  20. Nyi NN, Catherine D, Abdul Rahman I, Rosemi S, Noraini B, Mohd RM. Factors contributing to poor compliance with anti-TB treatment among tuberculosis patients. Southeast Asian J Trop Med Public Health. 2001;32(2):369–82.
  21. Sabate E. WHO Adherence to long-term therapies: policy for action. Geneva: World Health Organization; 2001 (http://www.who.int/chp/knowledge/publications/adherencerep.pdf, accessed 20 March 2017).

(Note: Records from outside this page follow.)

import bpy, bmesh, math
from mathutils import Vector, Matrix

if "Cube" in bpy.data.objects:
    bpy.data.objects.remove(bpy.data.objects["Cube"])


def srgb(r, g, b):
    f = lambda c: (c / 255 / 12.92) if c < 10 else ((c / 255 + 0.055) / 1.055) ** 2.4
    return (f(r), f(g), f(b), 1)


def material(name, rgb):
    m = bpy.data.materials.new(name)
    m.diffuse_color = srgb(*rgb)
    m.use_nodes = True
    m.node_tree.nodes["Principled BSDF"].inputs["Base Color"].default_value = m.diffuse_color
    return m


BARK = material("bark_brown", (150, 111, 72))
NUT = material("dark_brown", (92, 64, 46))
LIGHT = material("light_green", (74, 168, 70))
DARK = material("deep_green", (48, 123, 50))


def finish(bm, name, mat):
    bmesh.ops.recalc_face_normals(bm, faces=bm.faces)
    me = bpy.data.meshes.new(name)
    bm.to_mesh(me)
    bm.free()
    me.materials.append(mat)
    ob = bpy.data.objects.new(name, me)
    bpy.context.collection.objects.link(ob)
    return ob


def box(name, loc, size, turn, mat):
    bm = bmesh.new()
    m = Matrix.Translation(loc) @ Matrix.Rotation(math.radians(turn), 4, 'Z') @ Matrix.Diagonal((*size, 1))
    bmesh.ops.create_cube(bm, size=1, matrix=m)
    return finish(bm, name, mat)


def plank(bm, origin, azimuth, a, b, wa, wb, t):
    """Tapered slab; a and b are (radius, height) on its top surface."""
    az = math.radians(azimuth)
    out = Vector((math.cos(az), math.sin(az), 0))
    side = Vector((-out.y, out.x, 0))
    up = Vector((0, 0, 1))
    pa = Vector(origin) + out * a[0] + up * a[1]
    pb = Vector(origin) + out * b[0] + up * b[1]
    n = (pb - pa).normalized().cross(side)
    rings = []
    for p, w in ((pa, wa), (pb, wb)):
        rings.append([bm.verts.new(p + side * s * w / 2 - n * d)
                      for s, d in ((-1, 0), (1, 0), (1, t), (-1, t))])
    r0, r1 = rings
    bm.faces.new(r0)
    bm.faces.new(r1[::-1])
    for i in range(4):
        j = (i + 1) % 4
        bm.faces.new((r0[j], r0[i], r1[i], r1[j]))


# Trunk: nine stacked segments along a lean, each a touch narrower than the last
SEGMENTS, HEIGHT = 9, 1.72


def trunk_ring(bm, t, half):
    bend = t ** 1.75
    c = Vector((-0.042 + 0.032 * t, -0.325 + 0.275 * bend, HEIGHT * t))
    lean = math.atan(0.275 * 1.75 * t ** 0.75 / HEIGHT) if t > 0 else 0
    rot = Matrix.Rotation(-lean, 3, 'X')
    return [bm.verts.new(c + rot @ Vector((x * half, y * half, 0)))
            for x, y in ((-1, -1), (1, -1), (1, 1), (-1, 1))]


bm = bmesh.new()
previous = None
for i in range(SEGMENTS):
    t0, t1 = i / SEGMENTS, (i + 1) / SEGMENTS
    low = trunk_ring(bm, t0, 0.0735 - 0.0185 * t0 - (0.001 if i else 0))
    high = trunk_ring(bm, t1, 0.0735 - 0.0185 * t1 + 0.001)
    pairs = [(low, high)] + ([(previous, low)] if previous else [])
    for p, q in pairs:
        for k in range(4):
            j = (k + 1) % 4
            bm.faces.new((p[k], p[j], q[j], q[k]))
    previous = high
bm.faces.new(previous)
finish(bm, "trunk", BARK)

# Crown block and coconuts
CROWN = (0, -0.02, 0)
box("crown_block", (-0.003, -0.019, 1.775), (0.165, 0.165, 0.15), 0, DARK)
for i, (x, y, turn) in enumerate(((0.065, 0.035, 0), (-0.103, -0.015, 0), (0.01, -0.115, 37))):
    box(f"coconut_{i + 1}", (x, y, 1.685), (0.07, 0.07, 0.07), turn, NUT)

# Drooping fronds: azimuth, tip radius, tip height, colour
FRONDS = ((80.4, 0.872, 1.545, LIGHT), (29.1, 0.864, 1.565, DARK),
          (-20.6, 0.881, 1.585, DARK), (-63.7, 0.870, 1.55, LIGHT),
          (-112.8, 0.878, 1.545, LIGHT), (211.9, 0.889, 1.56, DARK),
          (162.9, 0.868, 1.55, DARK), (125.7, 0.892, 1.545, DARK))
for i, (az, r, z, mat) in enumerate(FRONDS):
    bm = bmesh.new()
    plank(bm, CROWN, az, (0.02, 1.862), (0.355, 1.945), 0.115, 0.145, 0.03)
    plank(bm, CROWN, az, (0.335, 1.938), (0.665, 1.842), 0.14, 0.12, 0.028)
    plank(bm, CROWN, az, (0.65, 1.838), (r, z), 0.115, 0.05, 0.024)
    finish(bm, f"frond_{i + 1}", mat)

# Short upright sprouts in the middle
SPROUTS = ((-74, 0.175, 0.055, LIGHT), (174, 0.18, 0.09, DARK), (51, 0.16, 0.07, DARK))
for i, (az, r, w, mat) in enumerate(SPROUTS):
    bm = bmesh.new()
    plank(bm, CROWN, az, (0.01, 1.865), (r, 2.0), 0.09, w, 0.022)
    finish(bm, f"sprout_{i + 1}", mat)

  22. Jaggarajamma K, Sudha G, Chandrasekaran V, Nirupa C, Thomas A, Santha T, et al. Reasons for non-compliance among patients treated under Revised National Tuberculosis Control Programme (RNTCP), Tiruvallur District, South India. Indian J Tuberc. 2007;54:130–5.

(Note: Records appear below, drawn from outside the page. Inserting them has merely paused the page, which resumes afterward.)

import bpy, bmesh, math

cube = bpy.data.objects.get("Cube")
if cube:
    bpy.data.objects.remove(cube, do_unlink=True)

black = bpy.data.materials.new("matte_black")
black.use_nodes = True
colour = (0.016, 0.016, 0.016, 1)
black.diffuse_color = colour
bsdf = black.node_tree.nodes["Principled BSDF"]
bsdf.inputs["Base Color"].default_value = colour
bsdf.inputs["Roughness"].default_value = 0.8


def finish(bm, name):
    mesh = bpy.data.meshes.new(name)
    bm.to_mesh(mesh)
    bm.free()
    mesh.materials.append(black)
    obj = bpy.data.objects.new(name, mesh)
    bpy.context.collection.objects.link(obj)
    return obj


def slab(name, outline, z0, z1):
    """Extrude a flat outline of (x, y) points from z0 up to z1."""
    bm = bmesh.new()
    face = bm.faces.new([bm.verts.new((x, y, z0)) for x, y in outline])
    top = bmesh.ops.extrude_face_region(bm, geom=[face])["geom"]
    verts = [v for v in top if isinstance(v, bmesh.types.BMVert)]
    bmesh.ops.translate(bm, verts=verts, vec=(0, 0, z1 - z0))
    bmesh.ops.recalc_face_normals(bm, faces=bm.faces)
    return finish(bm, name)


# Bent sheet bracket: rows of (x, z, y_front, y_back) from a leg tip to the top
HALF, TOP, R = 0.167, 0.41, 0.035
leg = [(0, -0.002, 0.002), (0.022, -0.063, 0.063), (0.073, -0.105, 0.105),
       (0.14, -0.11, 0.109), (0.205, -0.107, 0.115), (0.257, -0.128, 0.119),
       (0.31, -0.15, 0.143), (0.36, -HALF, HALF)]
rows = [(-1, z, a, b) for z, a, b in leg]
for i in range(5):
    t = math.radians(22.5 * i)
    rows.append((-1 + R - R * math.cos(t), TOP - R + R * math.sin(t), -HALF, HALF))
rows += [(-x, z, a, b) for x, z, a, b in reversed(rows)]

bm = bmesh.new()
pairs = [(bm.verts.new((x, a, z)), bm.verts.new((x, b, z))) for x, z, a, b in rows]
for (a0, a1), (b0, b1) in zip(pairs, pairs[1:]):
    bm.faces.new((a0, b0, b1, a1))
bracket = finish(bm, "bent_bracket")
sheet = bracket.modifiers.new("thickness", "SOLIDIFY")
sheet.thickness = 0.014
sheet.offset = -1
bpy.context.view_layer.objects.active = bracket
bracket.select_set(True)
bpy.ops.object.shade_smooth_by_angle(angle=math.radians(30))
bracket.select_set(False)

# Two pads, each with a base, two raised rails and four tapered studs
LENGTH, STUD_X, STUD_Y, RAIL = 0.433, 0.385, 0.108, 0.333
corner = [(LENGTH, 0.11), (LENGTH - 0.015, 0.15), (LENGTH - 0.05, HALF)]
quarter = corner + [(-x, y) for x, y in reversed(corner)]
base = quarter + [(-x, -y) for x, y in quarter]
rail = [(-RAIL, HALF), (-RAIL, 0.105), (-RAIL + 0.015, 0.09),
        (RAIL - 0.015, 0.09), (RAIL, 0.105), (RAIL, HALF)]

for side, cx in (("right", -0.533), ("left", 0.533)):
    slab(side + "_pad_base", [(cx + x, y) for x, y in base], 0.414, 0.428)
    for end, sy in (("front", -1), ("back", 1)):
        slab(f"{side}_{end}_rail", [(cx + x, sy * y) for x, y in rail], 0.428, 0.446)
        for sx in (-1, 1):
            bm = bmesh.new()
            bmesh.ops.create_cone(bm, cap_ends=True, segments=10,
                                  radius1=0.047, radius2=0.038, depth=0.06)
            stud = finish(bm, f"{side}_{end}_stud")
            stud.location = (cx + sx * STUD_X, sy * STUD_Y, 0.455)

  23. Fleiss LJ. Statistical methods for rates and proportions. 2nd ed. Hoboken, NJ: John Wiley & Sons Ltd; 1981:35–48.
  24. Kelsey JL, Whittemore AS, Thomson WD, Evans AS. Methods in observational epidemiology. 2nd ed. New York: Oxford University Press; 1986.
  25. Riegalman RK, Hirsch RP. Studying a study and testing a test. How to read the medical literature. 2nd ed. Boston: Little, Brown and Company; 1989.

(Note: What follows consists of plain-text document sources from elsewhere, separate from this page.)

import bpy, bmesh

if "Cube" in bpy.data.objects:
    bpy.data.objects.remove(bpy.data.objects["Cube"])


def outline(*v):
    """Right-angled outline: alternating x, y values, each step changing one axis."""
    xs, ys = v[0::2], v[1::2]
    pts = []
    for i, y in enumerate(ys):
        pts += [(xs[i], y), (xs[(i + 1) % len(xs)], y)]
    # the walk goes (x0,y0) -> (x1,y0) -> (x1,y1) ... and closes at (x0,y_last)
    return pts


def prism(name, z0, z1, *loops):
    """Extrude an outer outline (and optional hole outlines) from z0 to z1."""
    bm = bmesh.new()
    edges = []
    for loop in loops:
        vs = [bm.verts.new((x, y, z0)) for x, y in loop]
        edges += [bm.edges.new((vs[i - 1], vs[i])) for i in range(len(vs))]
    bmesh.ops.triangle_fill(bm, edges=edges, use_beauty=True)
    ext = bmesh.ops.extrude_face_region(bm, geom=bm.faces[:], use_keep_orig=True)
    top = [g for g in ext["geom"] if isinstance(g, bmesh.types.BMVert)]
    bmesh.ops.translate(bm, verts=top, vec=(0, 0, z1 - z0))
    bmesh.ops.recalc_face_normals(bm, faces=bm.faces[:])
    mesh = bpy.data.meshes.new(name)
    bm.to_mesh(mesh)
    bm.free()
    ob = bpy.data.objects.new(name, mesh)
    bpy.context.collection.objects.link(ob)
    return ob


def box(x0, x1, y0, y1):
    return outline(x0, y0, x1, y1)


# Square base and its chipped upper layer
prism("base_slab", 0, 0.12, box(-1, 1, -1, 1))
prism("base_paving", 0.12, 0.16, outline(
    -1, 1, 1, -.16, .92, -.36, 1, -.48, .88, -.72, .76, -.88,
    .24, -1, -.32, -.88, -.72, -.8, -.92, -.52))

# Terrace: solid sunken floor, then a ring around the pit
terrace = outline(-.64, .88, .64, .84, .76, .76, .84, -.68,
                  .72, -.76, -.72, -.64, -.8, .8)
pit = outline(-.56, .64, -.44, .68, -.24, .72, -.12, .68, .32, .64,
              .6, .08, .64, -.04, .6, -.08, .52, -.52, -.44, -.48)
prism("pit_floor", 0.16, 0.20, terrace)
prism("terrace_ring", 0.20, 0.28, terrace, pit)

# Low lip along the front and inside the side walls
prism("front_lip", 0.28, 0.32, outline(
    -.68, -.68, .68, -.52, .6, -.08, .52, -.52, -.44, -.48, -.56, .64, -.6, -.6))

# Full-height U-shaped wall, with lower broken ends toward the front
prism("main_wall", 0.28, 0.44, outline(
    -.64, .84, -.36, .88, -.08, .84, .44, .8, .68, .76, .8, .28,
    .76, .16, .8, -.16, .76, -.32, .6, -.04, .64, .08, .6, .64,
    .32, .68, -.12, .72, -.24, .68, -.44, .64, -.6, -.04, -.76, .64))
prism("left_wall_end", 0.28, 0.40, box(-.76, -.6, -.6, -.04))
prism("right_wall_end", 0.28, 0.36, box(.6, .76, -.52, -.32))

  26. Demeke D, Legesse M, Bati J. Trend of tuberculosis and treatment outcomes in Gambella region with special emphasize on Gambella Regional Hospital, Western Ethiopia. J Mycobac Dis. 2013;3(2).
  27. Pardeshi GS. Time of default in tuberculosis patients on directly observed treatment. J Glob Infect Dis. 2010;2(3):226–30.
  28. Marlucia DSG, Maria LP, Toma MP. Porcuna, Alexandra B S, et al. Factors associated with tuberculosis treatment default in an endemic area of the Brazilian Amazon: a case control-study. PLoS One. 2012;7(6):e39134.
  29. Robert MJ, David CS, Jussi JS, Philip CH. etal. Short-Course Rifampin and Pyrazinamide Compared with soniazid for Latent Tuberculosis Infection: A Cost-Effectiveness Analysis Based on a Multicenter Clinical Trial. Clin Infect Dis. 2004;38:363–9.
  30. Ifebunandu NA, Ukwaja KN. Tuberculosis treatment default in a large tertiary care hospital in urban Nigeria: prevalence, trend, timing and predictors. J Infect Public Health. 2012;5(5):340–5.
  31. Wondimu T, W/Michael K, Kassahun W, Getachew S. Delay in initiating tuberculosis treatment and factors associated among pulmonary tuberculosis patients in East Wollega, Western Ethiopia. Ethiopian J Health Dev. 2007;21(2):148.
  32. Ndwandwe ZSI, Mahomed S, Lutge E, Knight SE. Factors affecting nonadherence to tuberculosis treatment in uMgungundlovu Health District in 2010. South Afr J Infect Dis 2014;29(2):56.
  33. Pandi NT, Choudhary SK. A study of treatment compliance in directly observed therapy for tuberculosis. Indian J Community Med. 2006;31(4):241–3.
  34. Sanchez PE, Marquer C, Kalon S, Qayyum S, Hayrapetyan A, Varaine F, et al. Reasons for defaulting from drug-resistant tuberculosis treatment in Armenia: a quantitative and qualitative study. Int J Tuberc Lung Dis. 2014;18(2):160–7.
  35. Slama K, Tachfouti N, Obtel M, Nejjari C. Factors associated with treatment default by tuberculosis patients in Fez, Morocco. East Mediterr Health J. 2013;19(8):687–93.
  36. Lalor MK, Greig J, Allamuratova S, Althomsons S, Tigay Z, Khaemraev A, et al. Risk factors associated with default from multi- and extensively drug-resistant tuberculosis treatment, Uzbekistan: a retrospective cohort analysis. PLoS One. 2013;8(11):e78364.
  37. Kliiman K, Altraja A. Predictors and mortality associated with treatment default in pulmonary tuberculosis. Int J Tuberc Lung Dis. 2010 Apr;14(4):454–63.
  38. Chaudhry LA, Al-Tawfiq J, Ba-Essa E, Robert AA. Low rate of non-compliance to antituberculous therapy under the banner of directly observed treatment short course (DOTS) strategy and well organized retrieval system: a call for implementation of this strategy at all DOTS centers in Saudi Arabia. Pan Afr Med J. 2015;21:267.